What needs to be done: Nothing but the lines from the one with "return pts;" down to the one with "grid(n, 1, (i, k) => [k ? 0.42" should be returned, exactly and with both ends included, from the material below.

Records to process:
───

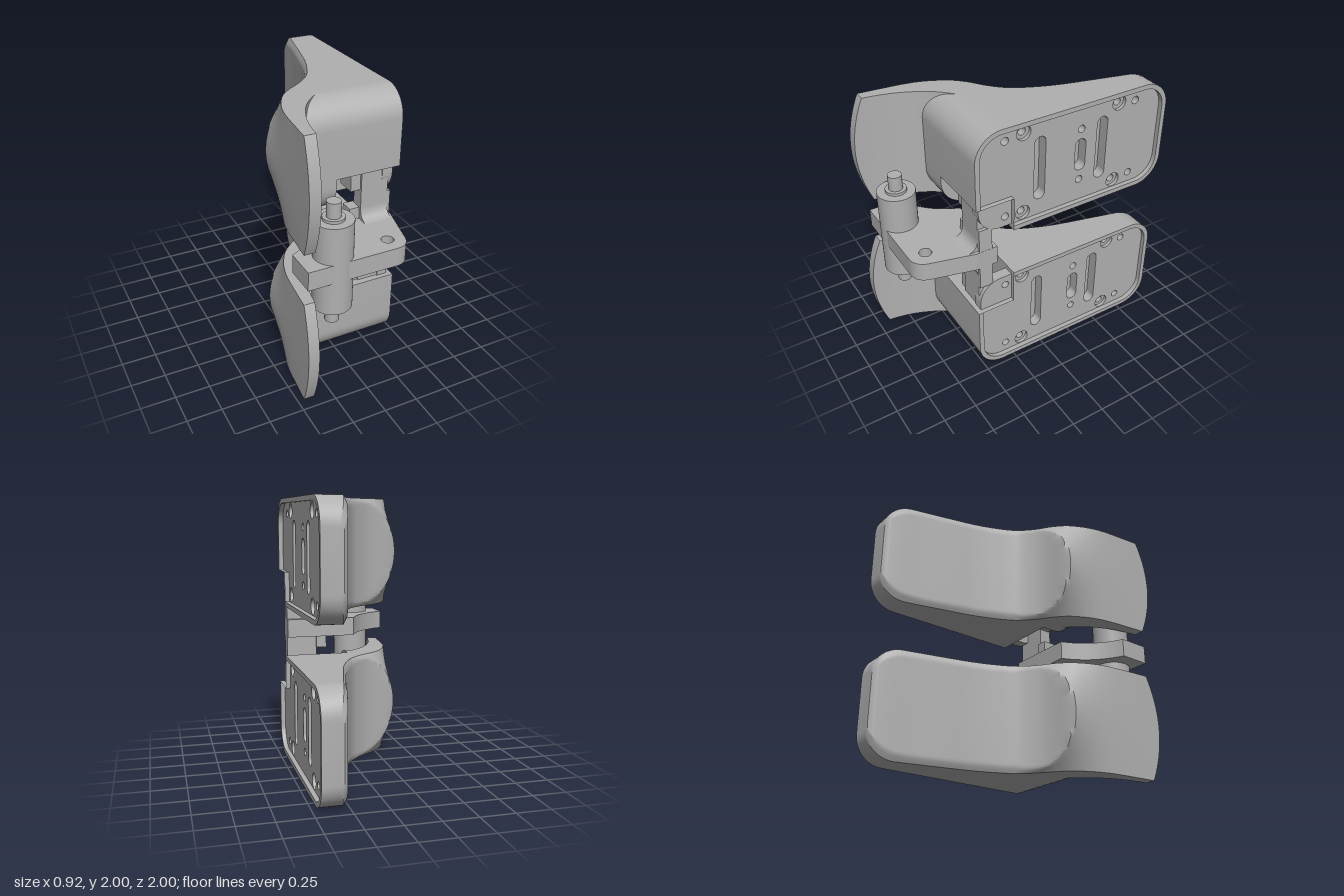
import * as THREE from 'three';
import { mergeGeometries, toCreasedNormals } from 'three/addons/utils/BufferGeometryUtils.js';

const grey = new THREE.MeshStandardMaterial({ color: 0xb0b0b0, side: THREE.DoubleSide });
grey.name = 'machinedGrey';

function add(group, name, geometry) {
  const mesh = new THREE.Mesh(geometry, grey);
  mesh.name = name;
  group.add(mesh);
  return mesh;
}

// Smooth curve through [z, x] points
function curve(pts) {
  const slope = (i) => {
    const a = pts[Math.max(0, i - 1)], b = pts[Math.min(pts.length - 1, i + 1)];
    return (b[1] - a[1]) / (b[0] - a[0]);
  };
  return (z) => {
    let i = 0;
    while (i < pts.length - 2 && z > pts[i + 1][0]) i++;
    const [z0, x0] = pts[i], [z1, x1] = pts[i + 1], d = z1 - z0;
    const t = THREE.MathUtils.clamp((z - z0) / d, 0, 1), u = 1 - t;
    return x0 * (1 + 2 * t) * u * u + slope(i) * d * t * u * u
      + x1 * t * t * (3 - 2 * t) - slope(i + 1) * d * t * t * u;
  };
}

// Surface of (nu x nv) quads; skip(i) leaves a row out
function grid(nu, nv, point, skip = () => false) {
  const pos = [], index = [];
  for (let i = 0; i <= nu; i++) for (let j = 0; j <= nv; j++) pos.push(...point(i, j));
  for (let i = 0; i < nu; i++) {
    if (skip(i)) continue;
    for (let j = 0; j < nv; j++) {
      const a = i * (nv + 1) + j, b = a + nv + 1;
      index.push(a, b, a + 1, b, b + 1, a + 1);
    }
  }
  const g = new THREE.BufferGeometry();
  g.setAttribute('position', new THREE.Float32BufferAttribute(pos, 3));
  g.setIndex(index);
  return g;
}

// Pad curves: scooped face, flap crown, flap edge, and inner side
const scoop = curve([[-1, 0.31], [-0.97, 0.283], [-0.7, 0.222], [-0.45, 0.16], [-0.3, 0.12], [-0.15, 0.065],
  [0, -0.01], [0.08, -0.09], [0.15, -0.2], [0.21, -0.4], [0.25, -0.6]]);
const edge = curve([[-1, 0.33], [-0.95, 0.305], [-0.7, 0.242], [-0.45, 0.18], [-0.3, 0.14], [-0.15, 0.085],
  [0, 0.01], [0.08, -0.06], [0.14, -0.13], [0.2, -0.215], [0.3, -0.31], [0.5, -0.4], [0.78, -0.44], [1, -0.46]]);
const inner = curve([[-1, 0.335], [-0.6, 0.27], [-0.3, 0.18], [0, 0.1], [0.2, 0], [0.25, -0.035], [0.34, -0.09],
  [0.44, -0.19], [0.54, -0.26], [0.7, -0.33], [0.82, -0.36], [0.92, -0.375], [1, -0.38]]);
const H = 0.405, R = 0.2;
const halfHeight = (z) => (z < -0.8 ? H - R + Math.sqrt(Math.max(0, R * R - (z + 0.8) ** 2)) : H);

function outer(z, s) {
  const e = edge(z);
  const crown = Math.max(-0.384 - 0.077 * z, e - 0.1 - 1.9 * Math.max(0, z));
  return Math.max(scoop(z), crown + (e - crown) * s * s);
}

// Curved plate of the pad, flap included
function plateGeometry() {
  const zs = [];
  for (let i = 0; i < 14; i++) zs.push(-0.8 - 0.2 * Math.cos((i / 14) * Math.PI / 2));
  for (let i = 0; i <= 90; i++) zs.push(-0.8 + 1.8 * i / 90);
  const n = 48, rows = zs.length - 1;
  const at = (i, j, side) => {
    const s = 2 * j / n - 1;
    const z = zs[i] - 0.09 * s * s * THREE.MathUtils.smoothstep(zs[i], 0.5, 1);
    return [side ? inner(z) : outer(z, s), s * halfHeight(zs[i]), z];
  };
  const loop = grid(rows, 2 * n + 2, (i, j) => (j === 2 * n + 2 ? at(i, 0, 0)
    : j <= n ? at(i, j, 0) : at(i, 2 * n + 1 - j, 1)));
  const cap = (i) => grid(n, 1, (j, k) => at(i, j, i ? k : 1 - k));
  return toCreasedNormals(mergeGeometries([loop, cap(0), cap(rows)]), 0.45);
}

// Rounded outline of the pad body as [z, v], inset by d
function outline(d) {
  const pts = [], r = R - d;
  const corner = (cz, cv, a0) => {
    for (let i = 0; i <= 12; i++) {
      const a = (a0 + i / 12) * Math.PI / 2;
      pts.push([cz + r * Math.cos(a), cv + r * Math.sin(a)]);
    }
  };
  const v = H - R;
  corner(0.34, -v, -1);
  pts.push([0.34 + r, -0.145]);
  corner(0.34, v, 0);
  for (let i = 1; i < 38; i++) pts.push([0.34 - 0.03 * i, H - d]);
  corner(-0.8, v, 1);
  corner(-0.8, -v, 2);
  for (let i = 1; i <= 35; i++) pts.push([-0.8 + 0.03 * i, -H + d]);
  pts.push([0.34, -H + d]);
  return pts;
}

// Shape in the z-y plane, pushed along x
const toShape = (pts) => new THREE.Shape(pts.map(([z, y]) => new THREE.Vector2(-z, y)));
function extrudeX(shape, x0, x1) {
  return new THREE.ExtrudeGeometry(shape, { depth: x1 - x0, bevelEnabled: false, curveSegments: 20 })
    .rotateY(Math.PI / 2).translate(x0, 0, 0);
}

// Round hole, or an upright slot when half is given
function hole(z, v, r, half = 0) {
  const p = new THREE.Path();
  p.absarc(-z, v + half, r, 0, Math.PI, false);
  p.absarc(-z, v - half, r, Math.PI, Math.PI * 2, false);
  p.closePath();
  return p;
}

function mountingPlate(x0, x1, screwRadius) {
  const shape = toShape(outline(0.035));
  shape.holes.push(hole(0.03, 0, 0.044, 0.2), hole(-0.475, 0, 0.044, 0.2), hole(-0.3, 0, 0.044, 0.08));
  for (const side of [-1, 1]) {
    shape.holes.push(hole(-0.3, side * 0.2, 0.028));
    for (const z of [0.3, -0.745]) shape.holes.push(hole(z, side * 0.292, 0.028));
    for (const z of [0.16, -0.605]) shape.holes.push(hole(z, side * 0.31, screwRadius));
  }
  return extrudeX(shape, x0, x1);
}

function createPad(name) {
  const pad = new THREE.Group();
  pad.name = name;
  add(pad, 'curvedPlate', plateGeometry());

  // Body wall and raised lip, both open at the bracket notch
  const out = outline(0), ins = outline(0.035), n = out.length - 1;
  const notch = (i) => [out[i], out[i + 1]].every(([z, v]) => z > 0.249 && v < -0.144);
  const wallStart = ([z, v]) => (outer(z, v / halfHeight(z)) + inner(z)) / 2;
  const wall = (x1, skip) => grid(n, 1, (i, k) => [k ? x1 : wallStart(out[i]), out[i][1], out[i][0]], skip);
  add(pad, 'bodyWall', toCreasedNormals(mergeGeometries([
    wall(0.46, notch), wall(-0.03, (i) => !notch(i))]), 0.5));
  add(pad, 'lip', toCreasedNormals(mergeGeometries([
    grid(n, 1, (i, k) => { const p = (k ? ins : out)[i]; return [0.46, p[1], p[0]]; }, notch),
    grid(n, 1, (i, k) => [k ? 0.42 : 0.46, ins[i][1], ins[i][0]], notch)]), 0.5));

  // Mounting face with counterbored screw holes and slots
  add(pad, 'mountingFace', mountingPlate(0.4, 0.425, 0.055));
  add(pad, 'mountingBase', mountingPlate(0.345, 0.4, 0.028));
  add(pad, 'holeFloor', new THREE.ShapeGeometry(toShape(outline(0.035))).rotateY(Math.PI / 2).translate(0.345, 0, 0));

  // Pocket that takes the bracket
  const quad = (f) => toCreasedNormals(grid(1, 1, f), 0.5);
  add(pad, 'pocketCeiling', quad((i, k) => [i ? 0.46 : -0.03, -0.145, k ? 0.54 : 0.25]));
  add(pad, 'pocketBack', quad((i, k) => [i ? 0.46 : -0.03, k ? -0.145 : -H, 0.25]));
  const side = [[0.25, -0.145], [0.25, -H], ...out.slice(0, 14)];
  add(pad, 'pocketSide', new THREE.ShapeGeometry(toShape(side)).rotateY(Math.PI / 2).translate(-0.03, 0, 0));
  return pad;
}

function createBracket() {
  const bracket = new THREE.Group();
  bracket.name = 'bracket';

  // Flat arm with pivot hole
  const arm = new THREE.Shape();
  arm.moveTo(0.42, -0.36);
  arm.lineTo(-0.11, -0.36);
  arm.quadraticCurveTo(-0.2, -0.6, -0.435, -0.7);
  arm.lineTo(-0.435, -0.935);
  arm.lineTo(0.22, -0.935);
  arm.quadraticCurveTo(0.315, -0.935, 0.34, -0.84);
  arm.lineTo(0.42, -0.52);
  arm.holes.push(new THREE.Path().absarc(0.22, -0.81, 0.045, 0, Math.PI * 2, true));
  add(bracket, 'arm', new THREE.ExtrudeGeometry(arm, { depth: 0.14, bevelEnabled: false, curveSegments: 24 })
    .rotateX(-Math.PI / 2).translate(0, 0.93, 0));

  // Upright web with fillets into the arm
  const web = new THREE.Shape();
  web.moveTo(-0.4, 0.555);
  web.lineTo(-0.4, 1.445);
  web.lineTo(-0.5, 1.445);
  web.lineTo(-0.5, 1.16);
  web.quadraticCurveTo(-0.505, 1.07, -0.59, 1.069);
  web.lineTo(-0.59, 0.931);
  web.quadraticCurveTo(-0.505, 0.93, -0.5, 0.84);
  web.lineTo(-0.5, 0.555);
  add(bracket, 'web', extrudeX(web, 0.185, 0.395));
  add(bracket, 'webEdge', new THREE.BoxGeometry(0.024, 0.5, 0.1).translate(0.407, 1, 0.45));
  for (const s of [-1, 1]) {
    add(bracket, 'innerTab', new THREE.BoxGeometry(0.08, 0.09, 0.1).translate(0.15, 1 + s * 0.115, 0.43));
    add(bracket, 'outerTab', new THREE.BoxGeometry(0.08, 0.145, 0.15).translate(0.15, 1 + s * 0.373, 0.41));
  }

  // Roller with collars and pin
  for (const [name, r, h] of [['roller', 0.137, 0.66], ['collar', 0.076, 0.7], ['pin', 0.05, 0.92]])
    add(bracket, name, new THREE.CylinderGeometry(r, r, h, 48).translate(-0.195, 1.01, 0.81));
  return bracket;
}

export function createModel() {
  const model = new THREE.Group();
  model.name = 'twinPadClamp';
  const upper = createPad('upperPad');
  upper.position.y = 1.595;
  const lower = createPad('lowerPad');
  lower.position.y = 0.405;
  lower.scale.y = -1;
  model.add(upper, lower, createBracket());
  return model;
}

───

Reply to the task:
  return pts;
}

// Shape in the z-y plane, pushed along x
const toShape = (pts) => new THREE.Shape(pts.map(([z, y]) => new THREE.Vector2(-z, y)));
function extrudeX(shape, x0, x1) {
  return new THREE.ExtrudeGeometry(shape, { depth: x1 - x0, bevelEnabled: false, curveSegments: 20 })
    .rotateY(Math.PI / 2).translate(x0, 0, 0);
}

// Round hole, or an upright slot when half is given
function hole(z, v, r, half = 0) {
  const p = new THREE.Path();
  p.absarc(-z, v + half, r, 0, Math.PI, false);
  p.absarc(-z, v - half, r, Math.PI, Math.PI * 2, false);
  p.closePath();
  return p;
}

function mountingPlate(x0, x1, screwRadius) {
  const shape = toShape(outline(0.035));
  shape.holes.push(hole(0.03, 0, 0.044, 0.2), hole(-0.475, 0, 0.044, 0.2), hole(-0.3, 0, 0.044, 0.08));
  for (const side of [-1, 1]) {
    shape.holes.push(hole(-0.3, side * 0.2, 0.028));
    for (const z of [0.3, -0.745]) shape.holes.push(hole(z, side * 0.292, 0.028));
    for (const z of [0.16, -0.605]) shape.holes.push(hole(z, side * 0.31, screwRadius));
  }
  return extrudeX(shape, x0, x1);
}

function createPad(name) {
  const pad = new THREE.Group();
  pad.name = name;
  add(pad, 'curvedPlate', plateGeometry());

  // Body wall and raised lip, both open at the bracket notch
  const out = outline(0), ins = outline(0.035), n = out.length - 1;
  const notch = (i) => [out[i], out[i + 1]].every(([z, v]) => z > 0.249 && v < -0.144);
  const wallStart = ([z, v]) => (outer(z, v / halfHeight(z)) + inner(z)) / 2;
  const wall = (x1, skip) => grid(n, 1, (i, k) => [k ? x1 : wallStart(out[i]), out[i][1], out[i][0]], skip);
  add(pad, 'bodyWall', toCreasedNormals(mergeGeometries([
    wall(0.46, notch), wall(-0.03, (i) => !notch(i))]), 0.5));
  add(pad, 'lip', toCreasedNormals(mergeGeometries([
    grid(n, 1, (i, k) => { const p = (k ? ins : out)[i]; return [0.46, p[1], p[0]]; }, notch),
    grid(n, 1, (i, k) => [k ? 0.42 : 0.46, ins[i][1], ins[i][0]], notch)]), 0.5));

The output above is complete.